• DATASET RECORDS:
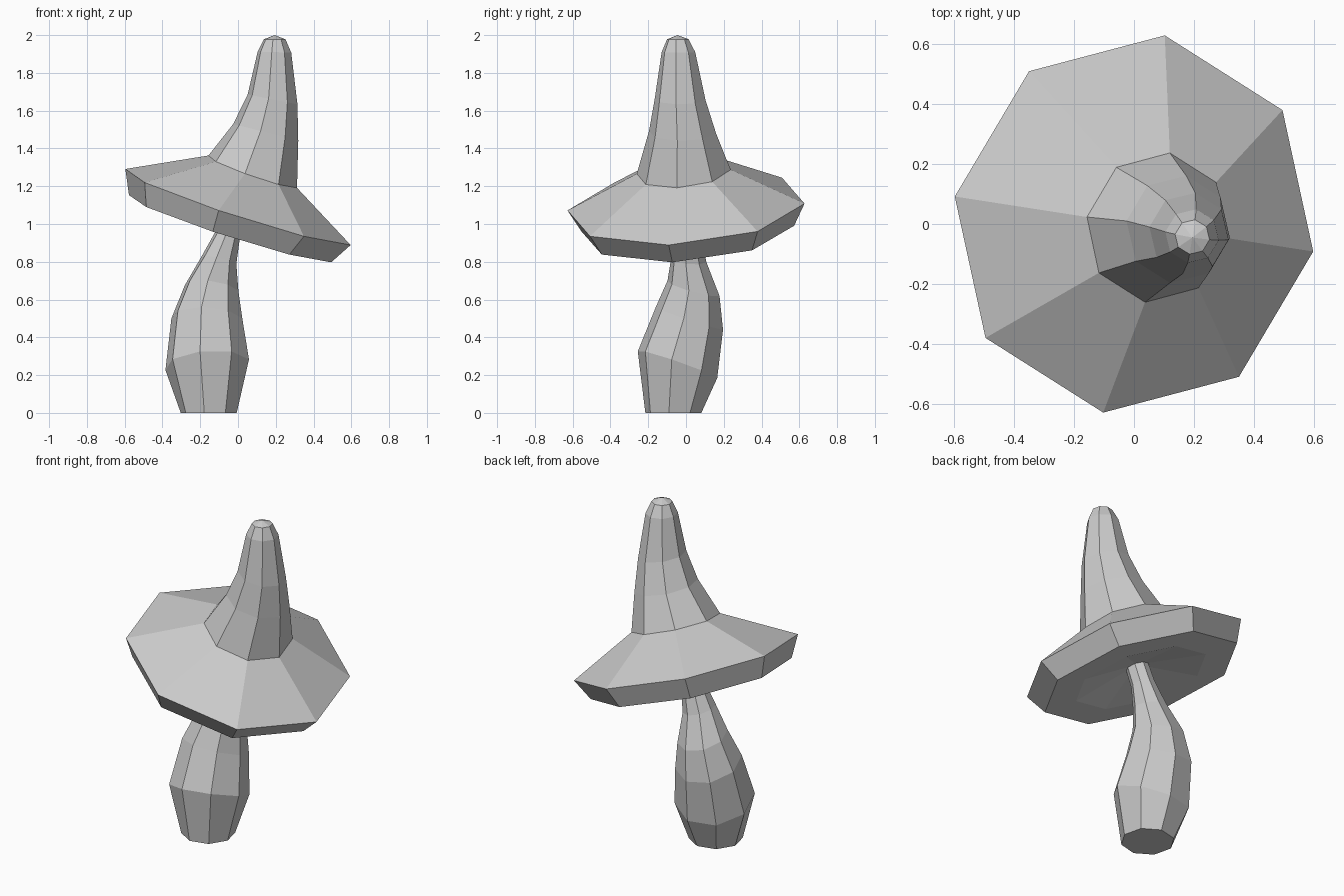
import bpy, bmesh
from math import cos, sin, radians
from mathutils import Vector

if "Cube" in bpy.data.objects:
    bpy.data.objects.remove(bpy.data.objects["Cube"])

SIDES = 8
PHASE = radians(-9)


def ring_loft(name, rings, tip=None):
    """Loft tilted octagons: (x, y, z, radius, slope_x, slope_y), first to last."""
    bm = bmesh.new()
    loops = []
    for x, y, z, r, sx, sy in rings:
        tilt = Vector((0, 0, 1)).rotation_difference(Vector((-sx, -sy, 1)))
        loop = []
        for i in range(SIDES):
            a = PHASE + radians(360 / SIDES) * i
            p = Vector((x, y, z)) + tilt @ Vector((r * cos(a), r * sin(a), 0))
            loop.append(bm.verts.new(p))
        loops.append(loop)
    for lo, hi in zip(loops, loops[1:]):
        for i in range(SIDES):
            j = (i + 1) % SIDES
            bm.faces.new((lo[i], lo[j], hi[j], hi[i]))
    bm.faces.new(loops[0][::-1])
    if tip:
        apex = bm.verts.new(tip)
        for i in range(SIDES):
            bm.faces.new((loops[-1][i], loops[-1][(i + 1) % SIDES], apex))
    else:
        bm.faces.new(loops[-1])
    bmesh.ops.recalc_face_normals(bm, faces=bm.faces)
    mesh = bpy.data.meshes.new(name)
    bm.to_mesh(mesh)
    bm.free()
    ob = bpy.data.objects.new(name, mesh)
    bpy.context.collection.objects.link(ob)
    return ob


# Curved, bulging stem
ring_loft("stem", [
    (-0.155, -0.067, 0.0, 0.15, 0, 0),
    (-0.163, -0.045, 0.255, 0.225, 0.08, -0.35),
    (-0.165, 0.018, 0.50, 0.19, -0.05, -0.33),
    (-0.14, 0.04, 0.66, 0.145, -0.15, -0.28),
    (-0.10, 0.015, 0.81, 0.095, -0.25, -0.1),
    (-0.055, 0.01, 0.94, 0.068, -0.32, 0.05),
    (-0.02, 0.0, 1.05, 0.065, -0.32, 0.08),
])

# Tilted cap: hollow underside, brim, then the bent crown
ring_loft("cap", [
    (-0.022, 0.004, 1.04, 0.06, -0.32, 0.08),
    (-0.042, 0.01, 0.975, 0.385, -0.32, 0.08),
    (-0.042, 0.01, 0.975, 0.57, -0.32, 0.08),
    (0.0, 0.0, 1.09, 0.636, -0.325, 0.082),
    (0.078, -0.012, 1.277, 0.252, -0.35, 0.10),
    (0.147, -0.018, 1.485, 0.18, -0.26, 0.0),
    (0.183, -0.031, 1.66, 0.136, -0.2, 0.0),
    (0.193, -0.04, 1.91, 0.09, -0.03, 0.0),
    (0.194, -0.043, 1.978, 0.058, 0.0, 0.0),
], tip=(0.194, -0.045, 2.0))
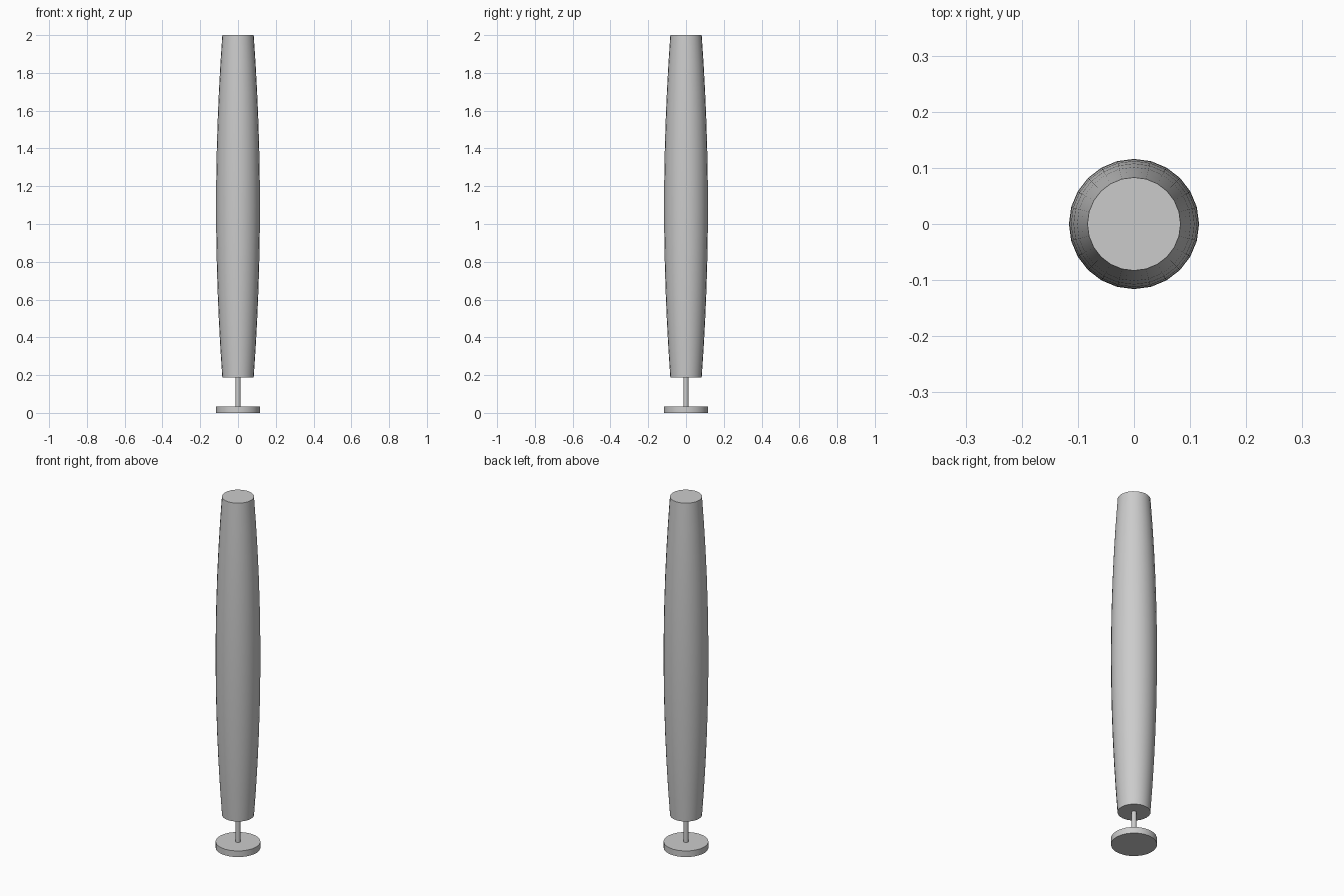
import bpy, bmesh, math

cube = bpy.data.objects.get("Cube")
if cube:
    bpy.data.objects.remove(cube, do_unlink=True)

grey = bpy.data.materials.new("light grey")
grey.use_nodes = True
colour = (0.6, 0.6, 0.6, 1)
grey.diffuse_color = colour
grey.node_tree.nodes["Principled BSDF"].inputs["Base Color"].default_value = colour

SIDES = 24


def turned(name, profile):
    """Capped solid of revolution from (radius, height) pairs, bottom to top."""
    bm = bmesh.new()
    rings = []
    for r, z in profile:
        angles = [2 * math.pi * i / SIDES for i in range(SIDES)]
        rings.append([bm.verts.new((r * math.cos(a), r * math.sin(a), z)) for a in angles])
    for low, high in zip(rings, rings[1:]):
        for i in range(SIDES):
            j = (i + 1) % SIDES
            bm.faces.new((low[i], low[j], high[j], high[i]))
    bm.faces.new(rings[0][::-1])
    bm.faces.new(rings[-1])
    mesh = bpy.data.meshes.new(name)
    bm.to_mesh(mesh)
    bm.free()
    mesh.materials.append(grey)
    obj = bpy.data.objects.new(name, mesh)
    bpy.context.collection.objects.link(obj)
    bpy.ops.object.select_all(action='DESELECT')
    obj.select_set(True)
    bpy.context.view_layer.objects.active = obj
    bpy.ops.object.shade_smooth_by_angle(angle=math.radians(35))
    return obj


# Round foot and thin stem
turned("base", [(0.116, 0), (0.116, 0.035)])
turned("stem", [(0.013, 0.03), (0.013, 0.2)])

# Tall shade, bulging gently towards its middle
BOTTOM, TOP, STEPS = 0.187, 2.0, 12
shade = []
for k in range(STEPS + 1):
    t = 2 * k / STEPS - 1
    shade.append((0.116 - 0.033 * t * t, BOTTOM + (TOP - BOTTOM) * k / STEPS))
turned("shade", shade)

• ABOUT THIS EXERCISE:
Wherever the word "loops" turns up in the records above, copy the line that holds it.

• SOLUTION FOR THIS EXERCISE:
    loops = []
        loops.append(loop)
    for lo, hi in zip(loops, loops[1:]):
    bm.faces.new(loops[0][::-1])
            bm.faces.new((loops[-1][i], loops[-1][(i + 1) % SIDES], apex))
        bm.faces.new(loops[-1])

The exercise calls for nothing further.